ENTS,
For those on the list who shy away from our
discussions of tree
mathematics, you might not want to read this post  then again,
you
might, at least for information purposes  especially the
newcomers to
the list. Will Blozan, Jess Riddle, John Eichholz, and myself
have
finally decided (more or less) to embark upon the perilous
journey of
writing a guide book to simple and intermediate tree mathematcis.
I'm
sure Ed Frank will be involved. Such an ENTS undertaking without
Ed's
participation is unthinkable. I expect a few others to sign on.
We will probably title the book something like
"Dendromorphometry
the Science of Measuring Trees". Hopefully, some of the
big guns on
ENTS will join us, or at least review the work as it proceeds.
The big
guns of whom I speak are the stellar PhD scientists on the list,
i.e.
Drs. Bob Van Pelt, Lee Frelick, Don Bragg, Tom Diggins, Larry
Winship,
Dave Orwig, John Okeefe, Roman Dial, etc. There are other
potential big
guns, but we don't often hear from them. So I'm including only
those who
post and/or who I know.
There are many topics that need to be included
in the planned book.
Obviously, the ENTSengineered methods for measuring tree
height, crown
spread, and trunk volumes would be included. A full discussion
of other
common treemeasuring techniques would also be included with
pros and
cons provided for each method. We would discuss which shortcuts
work and
which ones don't. An appendix would provide a review of the
geometry and
trigonometry that we commonly use to include derivations of some
of the
formulas that we use. We would provide a review of the accuracy
of the
instruments that we use and how to get the most out of each
type. There
would be lots of pictures and diagrams.
Folks, this is a work that needs to be
done. There is so much stuff
out there in the way of measuring and calculating techniques
that make
hidden, simplifying assumptions about trees that are just not
fulfilled
much of the time. For example, I was looking at the internet,
searching
for crosssectional area determinations and found the following.
I omit
the referenced table.
============================================

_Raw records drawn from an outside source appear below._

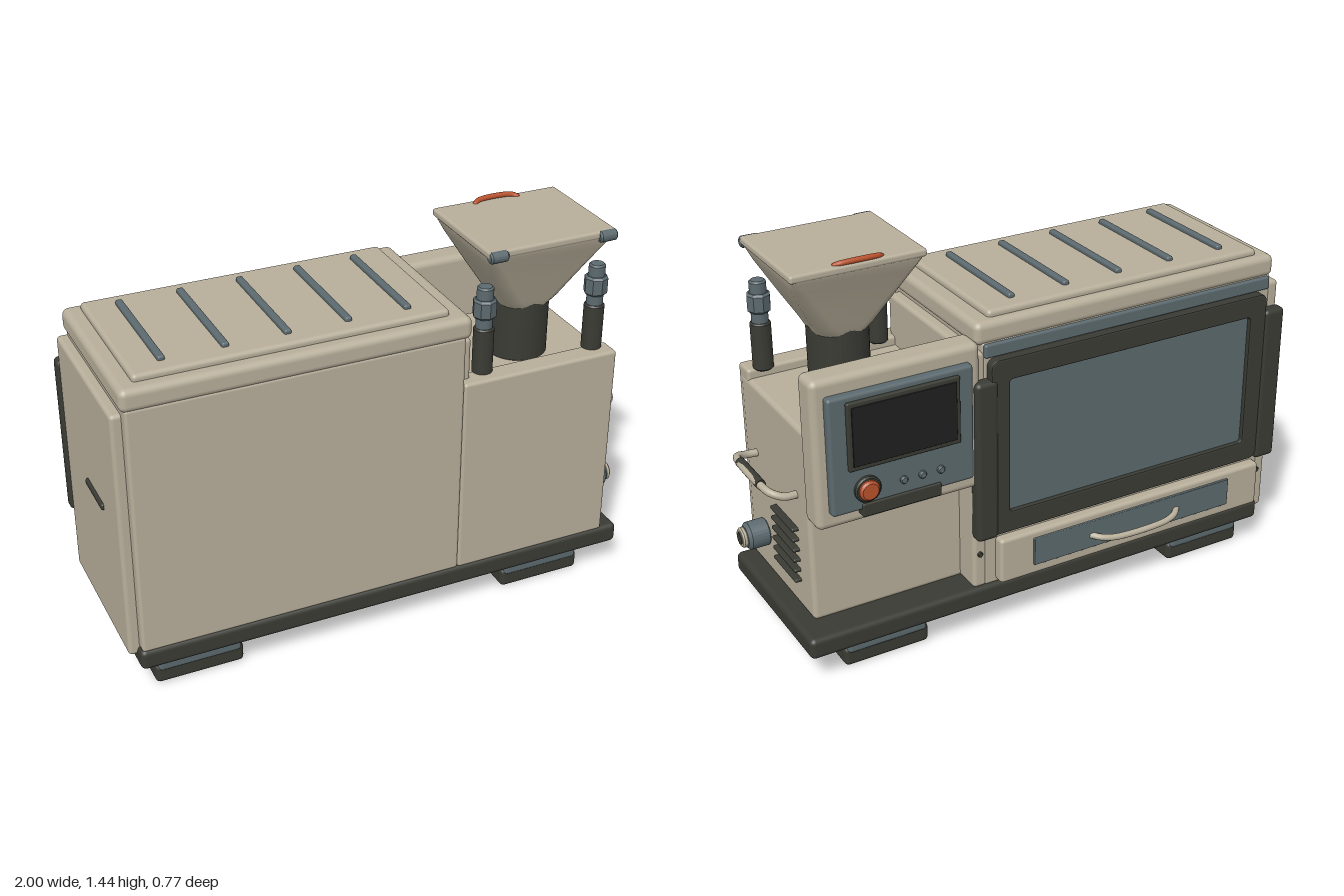
import * as THREE from 'three';
import { RoundedBoxGeometry } from 'three/addons/geometries/RoundedBoxGeometry.js';

const mat = (name, color) => {
  const m = new THREE.MeshStandardMaterial({ color });
  m.name = name;
  return m;
};

export function createModel() {
  const beige = mat('beige', 0xb8af9b);
  const dark = mat('charcoal', 0x3b3b35);
  const slate = mat('slate', 0x5c6a6f);
  const black = mat('screenBlack', 0x1f1f1f);
  const orange = mat('orange', 0xb9522c);
  const model = new THREE.Group();
  model.name = 'machine';

  const add = (name, geo, m, parent = model) => {
    const mesh = new THREE.Mesh(geo, m);
    mesh.name = name;
    parent.add(mesh);
    return mesh;
  };
  // Rounded box given by its extents on each axis
  const box = (name, m, [x0, x1], [y0, y1], [z0, z1], r = 0.015) => {
    const w = x1 - x0, h = y1 - y0, d = z1 - z0;
    const geo = new RoundedBoxGeometry(w, h, d, 3, Math.min(r, Math.min(w, h, d) * 0.48));
    const mesh = add(name, geo, m);
    mesh.position.set((x0 + x1) / 2, (y0 + y1) / 2, (z0 + z1) / 2);
    return mesh;
  };
  // Lathed part from [radius, offset] pairs, turned onto an axis
  const turned = (name, m, profile, pos, axis = 'y', sides = 28) => {
    const pts = profile.map(([r, t]) => new THREE.Vector2(r, t));
    const geo = new THREE.LatheGeometry(pts, sides);
    const flat = geo.toNonIndexed();
    flat.computeVertexNormals();
    const mesh = add(name, flat, m);
    if (axis === 'x') mesh.rotation.z = -Math.PI / 2;
    if (axis === '-z') mesh.rotation.x = -Math.PI / 2;
    mesh.position.set(...pos);
    return mesh;
  };
  const drum = (r, len, c = 0.006) => [[0, 0], [r - c, 0], [r, c], [r, len - c], [r - c, len], [0, len]];
  const tube = (name, m, pts, r) => {
    const curve = new THREE.CatmullRomCurve3(pts.map(p => new THREE.Vector3(...p)), false, 'centripetal');
    add(name, new THREE.TubeGeometry(curve, 40, r, 12), m);
    for (const p of [pts[0], pts[pts.length - 1]]) {
      add(name + 'End', new THREE.SphereGeometry(r, 12, 8), m).position.set(...p);
    }
  };

  // Feet and base
  for (const x of [-0.735, 0.645]) {
    box('foot', dark, [x - 0.165, x + 0.165], [0, 0.075], [-0.255, 0.34], 0.018);
    box('footSpacer', slate, [x - 0.155, x + 0.155], [0.055, 0.12], [-0.263, 0.348]);
  }
  box('base', dark, [-0.96, 0.955], [0.105, 0.185], [-0.3, 0.38], 0.02);

  // Main cabinet with side panels and lid
  box('cabinet', beige, [-0.952, 0.268], [0.18, 1.14], [-0.285, 0.375], 0.012);
  box('rightSidePanel', beige, [-0.99, -0.94], [0.15, 1.108], [-0.285, 0.335]);
  box('leftSidePanel', beige, [0.255, 0.31], [0.18, 1.108], [-0.285, 0.335]);
  box('sidePull', dark, [-1, -0.98], [0.655, 0.68], [-0.02, 0.17], 0.008);
  box('lidSeal', slate, [-0.94, 0.262], [1.085, 1.135], [-0.297, 0.3], 0.008);
  box('lid', beige, [-0.965, 0.292], [1.128, 1.212], [-0.285, 0.378], 0.025);
  box('lidTop', beige, [-0.905, 0.225], [1.2, 1.235], [-0.25, 0.33], 0.015);
  for (let i = 0; i < 5; i++) {
    const x = -0.785 + i * 0.22;
    box('lidRib', slate, [x - 0.013, x + 0.013], [1.225, 1.25], [-0.187, 0.268], 0.008);
  }

  // Window: frame, glass and corner bars
  const roundRect = (P, x0, x1, y0, y1, r) => {
    const s = new P();
    s.moveTo(x0 + r, y0);
    s.lineTo(x1 - r, y0).absarc(x1 - r, y0 + r, r, -Math.PI / 2, 0);
    s.lineTo(x1, y1 - r).absarc(x1 - r, y1 - r, r, 0, Math.PI / 2);
    s.lineTo(x0 + r, y1).absarc(x0 + r, y1 - r, r, Math.PI / 2, Math.PI);
    s.lineTo(x0, y0 + r).absarc(x0 + r, y0 + r, r, Math.PI, Math.PI * 1.5);
    return s;
  };
  const frame = roundRect(THREE.Shape, -0.91, 0.245, 0.405, 1.075, 0.025);
  frame.holes.push(roundRect(THREE.Path, -0.85, 0.185, 0.475, 1.005, 0.02));
  add('windowFrame', new THREE.ExtrudeGeometry(frame, {
    depth: 0.034, bevelThickness: 0.006, bevelSize: 0.006, bevelSegments: 2, curveSegments: 5,
  }), dark).position.z = -0.314;
  box('windowGlass', slate, [-0.86, 0.195], [0.465, 1.015], [-0.302, -0.28], 0.003);
  for (const [a, b] of [[-1, -0.91], [0.225, 0.312]]) {
    box('windowBar', dark, [a, b], [0.39, 1.01], [-0.326, -0.27], 0.018);
  }

  // Drawer
  box('drawer', beige, [-0.93, 0.22], [0.192, 0.372], [-0.325, -0.27], 0.014);
  box('drawerPlate', slate, [-0.78, 0.085], [0.235, 0.345], [-0.335, -0.32], 0.003);
  tube('drawerHandle', beige, [[-0.54, 0.285, -0.33], [-0.515, 0.282, -0.355], [-0.46, 0.275, -0.372],
    [-0.24, 0.275, -0.372], [-0.185, 0.282, -0.355], [-0.16, 0.285, -0.33]], 0.012);
  for (const x of [-0.95, 0.285]) turned('hingePin', dark, drum(0.01, 0.012, 0.002), [x, 0.32, -0.283], '-z', 12);

  // Grinder housing
  box('housing', beige, [0.29, 0.888], [0.18, 0.918], [-0.183, 0.36], 0.018);
  box('housingFront', beige, [0.267, 0.886], [0.18, 0.952], [0.29, 0.376], 0.012);
  for (let i = 0; i < 6; i++) {
    const y = 0.297 + i * 0.0412;
    box('ventSlot', dark, [0.88, 0.912], [y - 0.007, y + 0.007], [-0.087, 0.107], 0.006);
  }
  turned('spoutCollar', slate, drum(0.052, 0.09, 0.012), [0.88, 0.335, 0.225], 'x');
  turned('spoutRing', beige, drum(0.038, 0.022), [0.967, 0.335, 0.225], 'x');
  turned('spoutCore', dark, drum(0.027, 0.025), [0.967, 0.335, 0.225], 'x');

  // Side handle with grip
  tube('sideHandle', beige, [[0.885, 0.645, -0.09], [0.93, 0.648, -0.09], [0.97, 0.662, -0.068], [0.985, 0.67, -0.01],
    [0.985, 0.67, 0.175], [0.97, 0.662, 0.233], [0.93, 0.648, 0.255], [0.885, 0.645, 0.255]], 0.014);
  const grip = add('handleGrip', new THREE.CylinderGeometry(0.018, 0.018, 0.187, 20), dark);
  grip.rotation.x = Math.PI / 2;
  grip.position.set(0.982, 0.67, 0.0825);

  // Neck and posts
  turned('hopperNeck', dark, drum(0.11, 0.24, 0.01), [0.603, 0.91, 0.14], 'y', 40);
  for (const x of [0.374, 0.822]) {
    turned('post', dark, drum(0.037, 0.18), [x, 0.945, 0.3]);
    turned('postSleeve', slate, drum(0.03, 0.165), [x, 1.115, 0.3]);
    turned('postNut', slate, drum(0.043, 0.072, 0.008), [x, 1.163, 0.3], 'y', 8);
  }

  // Hopper: loft of rounded rectangles from [y, half width, half depth, corner]
  const sections = [[1.41, 0.245, 0.212, 0.02], [1.39, 0.24, 0.208, 0.025], [1.355, 0.226, 0.192, 0.035],
    [1.25, 0.168, 0.15, 0.05], [1.16, 0.115, 0.118, 0.06], [1.125, 0.1, 0.103, 0.08]];
  const verts = [], idx = [], n = 24;
  sections.forEach(([y, w, d, r], s) => {
    for (let c = 0; c < 4; c++) for (let k = 0; k < 6; k++) {
      const a = (c + k / 5) * Math.PI / 2;
      const sx = c === 0 || c === 3 ? 1 : -1, sz = c < 2 ? 1 : -1;
      verts.push(sx * (w - r) + r * Math.cos(a), y, sz * (d - r) + r * Math.sin(a));
    }
    if (s) for (let k = 0; k < n; k++) {
      const a = (s - 1) * n + k, b = (s - 1) * n + (k + 1) % n;
      idx.push(a, b, a + n, b, b + n, a + n);
    }
  });
  const loft = new THREE.BufferGeometry();
  loft.setAttribute('position', new THREE.Float32BufferAttribute(verts, 3));
  loft.setIndex(idx);
  loft.computeVertexNormals();
  add('hopper', loft, beige).position.set(0.605, 0, 0.14);
  box('hopperLid', beige, [0.355, 0.855], [1.398, 1.427], [-0.074, 0.354], 0.01);
  for (const x of [0.356, 0.786]) turned('hopperHinge', slate, drum(0.021, 0.069), [x, 1.406, 0.348], 'x', 16);
  tube('hopperTab', orange, [[0.515, 1.425, -0.048], [0.535, 1.432, -0.058], [0.665, 1.432, -0.058],
    [0.685, 1.425, -0.048]], 0.01);

  // Control panel
  box('controlHousing', beige, [0.283, 0.905], [0.605, 1.155], [-0.302, -0.193], 0.025);
  box('controlPlate', slate, [0.328, 0.862], [0.665, 1.097], [-0.332, -0.29], 0.012);
  box('screenBezel', dark, [0.385, 0.8], [0.825, 1.075], [-0.345, -0.325], 0.006);
  box('screen', black, [0.4, 0.785], [0.842, 1.058], [-0.349, -0.342], 0.002);
  box('controlLedge', dark, [0.46, 0.755], [0.64, 0.69], [-0.34, -0.295], 0.006);
  turned('knobCollar', dark, drum(0.048, 0.02, 0.005), [0.735, 0.745, -0.328], '-z');
  turned('knob', orange, drum(0.037, 0.035, 0.008), [0.735, 0.745, -0.328], '-z');
  for (const x of [0.6, 0.53, 0.46]) turned('button', slate, drum(0.014, 0.016, 0.004), [x, 0.74, -0.328], '-z', 16);

  return model;
}
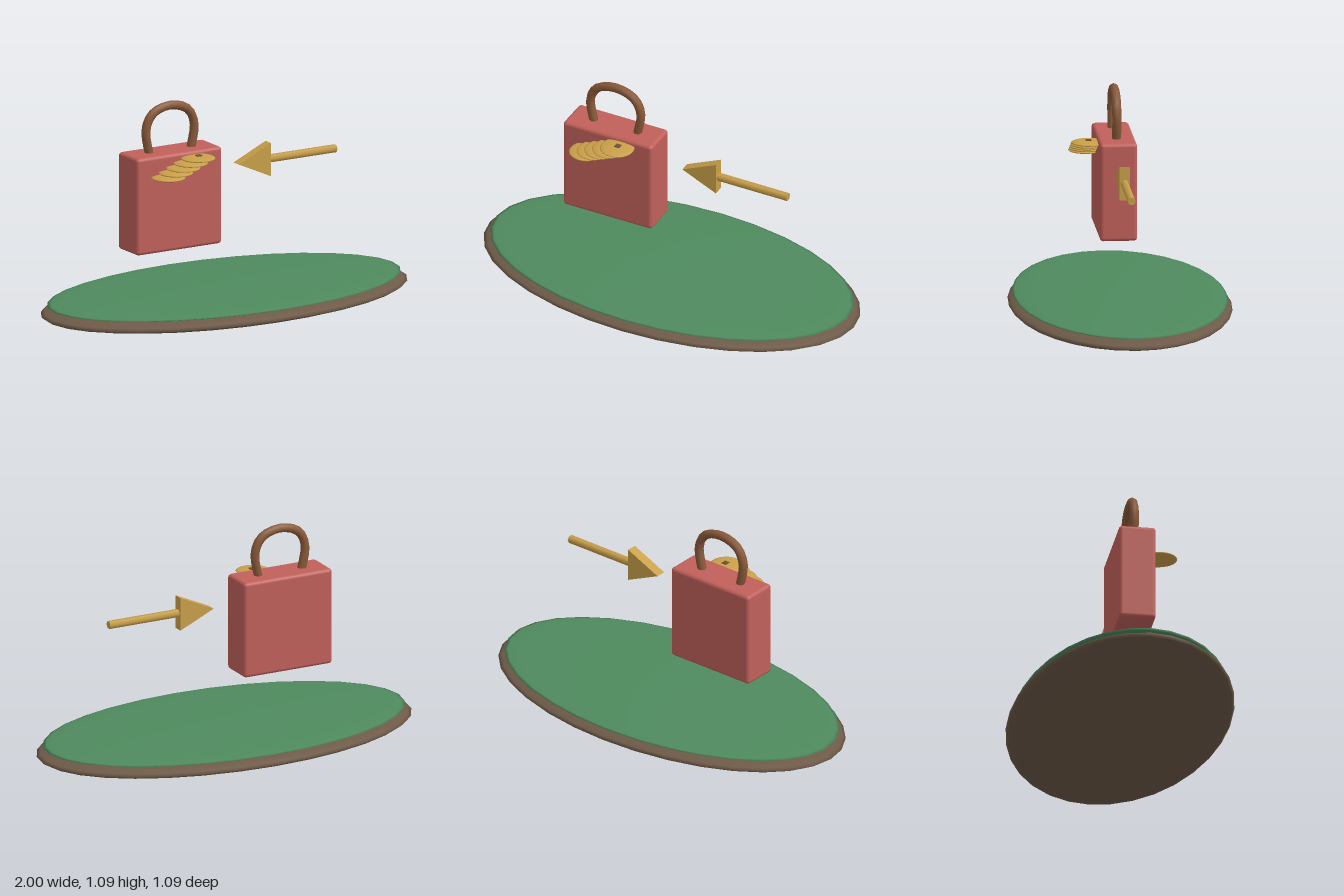
import * as THREE from 'three';
import { RoundedBoxGeometry } from 'three/addons/geometries/RoundedBoxGeometry.js';

const material = (color) => new THREE.MeshStandardMaterial({ color });
const soil = material(0x6e5a48);
const grass = material(0x4f8a5e);
const red = material(0xc0605a);
const leather = material(0x8a5a3a);
const gold = material(0xcaa04a);
const darkGold = material(0x6b5530);

export function createModel() {
  const model = new THREE.Group();

  const add = (name, geometry, mat, x, y, z, parent = model) => {
    const mesh = new THREE.Mesh(geometry, mat);
    mesh.name = name;
    mesh.position.set(x, y, z);
    parent.add(mesh);
    return mesh;
  };

  const ellipsoid = (rx, ry, rz, around = 32, rows = 16) =>
    new THREE.SphereGeometry(1, around, rows).scale(rx, ry, rz);

  // Flattened oval island with a thin green top
  add('islandBase', ellipsoid(1, 0.0586, 0.545), soil, 0, 0.0586, 0);
  add('grassTop', ellipsoid(0.965, 0.022, 0.522), grass, 0, 0.1025, 0);

  // Floating bag with softened edges
  const bag = new THREE.Group();
  bag.name = 'bag';
  bag.position.x = -0.31;
  model.add(bag);
  add('bagBody', new RoundedBoxGeometry(0.49, 0.489, 0.183, 3, 0.018), red, 0, 0.598, 0, bag);

  // Arched handle, its ends sunk into the bag
  const half = [[0.115, 0.81], [0.138, 0.96], [0.1, 1.034]];
  const path = new THREE.CatmullRomCurve3([
    ...half.map(([x, y]) => new THREE.Vector3(-x, y, 0)),
    new THREE.Vector3(0, 1.065, 0),
    ...half.reverse().map(([x, y]) => new THREE.Vector3(x, y, 0)),
  ]);
  add('handle', new THREE.TubeGeometry(path, 20, 0.0225, 8), leather, 0, 0, 0, bag);

  // Slanting stack of coins in front of the bag
  const coins = new THREE.Group();
  coins.name = 'coinStack';
  model.add(coins);
  const coinGeometry = ellipsoid(0.085, 0.011, 0.085, 24, 12);
  for (let i = 0; i < 5; i++) {
    add('coin', coinGeometry, gold, -0.402 + i * 0.0425, 0.741 + i * 0.0188, 0.134, coins);
  }
  add('coinMark', new THREE.BoxGeometry(0.027, 0.012, 0.027), darkGold, -0.228, 0.825, 0.134, coins);

  // Arrow pointing at the bag
  const arrow = new THREE.Group();
  arrow.name = 'arrow';
  arrow.position.y = 0.718;
  model.add(arrow);
  const shaft = new THREE.CylinderGeometry(0.0205, 0.0205, 0.386, 6).rotateZ(Math.PI / 2);
  add('arrowShaft', shaft, gold, 0.447, 0, 0, arrow);

  const triangle = new THREE.Shape([
    new THREE.Vector2(0.07, 0),
    new THREE.Vector2(0.255, -0.084),
    new THREE.Vector2(0.255, 0.084),
  ]);
  const head = new THREE.ExtrudeGeometry(triangle, { depth: 0.052, bevelEnabled: false });
  add('arrowHead', head, gold, 0, 0, -0.026, arrow);

  return model;
}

Crosssectional Areas of Trees
Dr. Kim D. Coder
The University of Georgia
December 1996
Many tree appraisal, measurement, and structural mechanics
systems
require crosssectional areas at some given height or point
along a stem
or branch for completing calculations. Table 1 presents these
crosssectional areas in square feet and square inches across
wholeinch
diameters from 1 to 75.
Values were determined by:
Crosssectional area (square inches) = 0.785 × DIAMETER^2
Crosssectional area (square feet) = (0.785 × DIAMETER^2) / 144
===============================================
Those
who live and breath tree dimensions and formulas, will quickly
recognize that the 0.785 factor comes from the area of a circle
formula:
A = PI * D^2/4 where PI
= 3.141593 and PI/4 = 0.785.
So what's my point? The assumption being made
is that the
crosssectional area of the trunk at the point of interest is
that of a
circle. So, all that the user of this method gains is the
division
3.141593/4 being reduced to the constant 0.785. The table that
accompanies the formula gives the crosssectional area for
diameters of
1 to 125 inches.
This simplified formula and accompanying table
is an example of one
of the shortcuts I alluded to, but in the age of electronic
calculators
and computers, it is hardly needed. What IS needed is a better
way to
determine the crosssectional area of a tree when it isn't
circular or
almost circular. Making the assumption of circularity is
something we
all do, but there are times when we clearly shouldn't. And our
distinguished president of ENTS, Will Blozan, has risen
magnificently to
meet that challenge. Will and associates have engineered a
method by
where they climb the tree to the offending trunk section. These
pesky
trunk sections, often where fused trunks part company, simply
refuse to
act like a selfrespecting cylinders and challengingly stick
their
tongues out at Will. Honest, folks, I've seen it happen. Will
then
encloses the trunk with sticks that form an enclosing a
rectangular box.
He then measures distances from the rectangular frame to the
trunk. We
then enter his offsets into an Excel spreadsheet and use a
series of
trapezoids to calculate the blank space. We arrive at a pretty
accurate
crosssectional area of the trunk at that point.
Now who, but thoroughly obsessed Ents, would
go to so much trouble to
measure the crosssectional area of a tree trunk? But, alas, we
can't
help ourselves. We must do it. It is our calling. So, we'll
justify our
obsession by writing a book.
Bob
Robert T. Leverett
Cofounder, Eastern Native Tree Society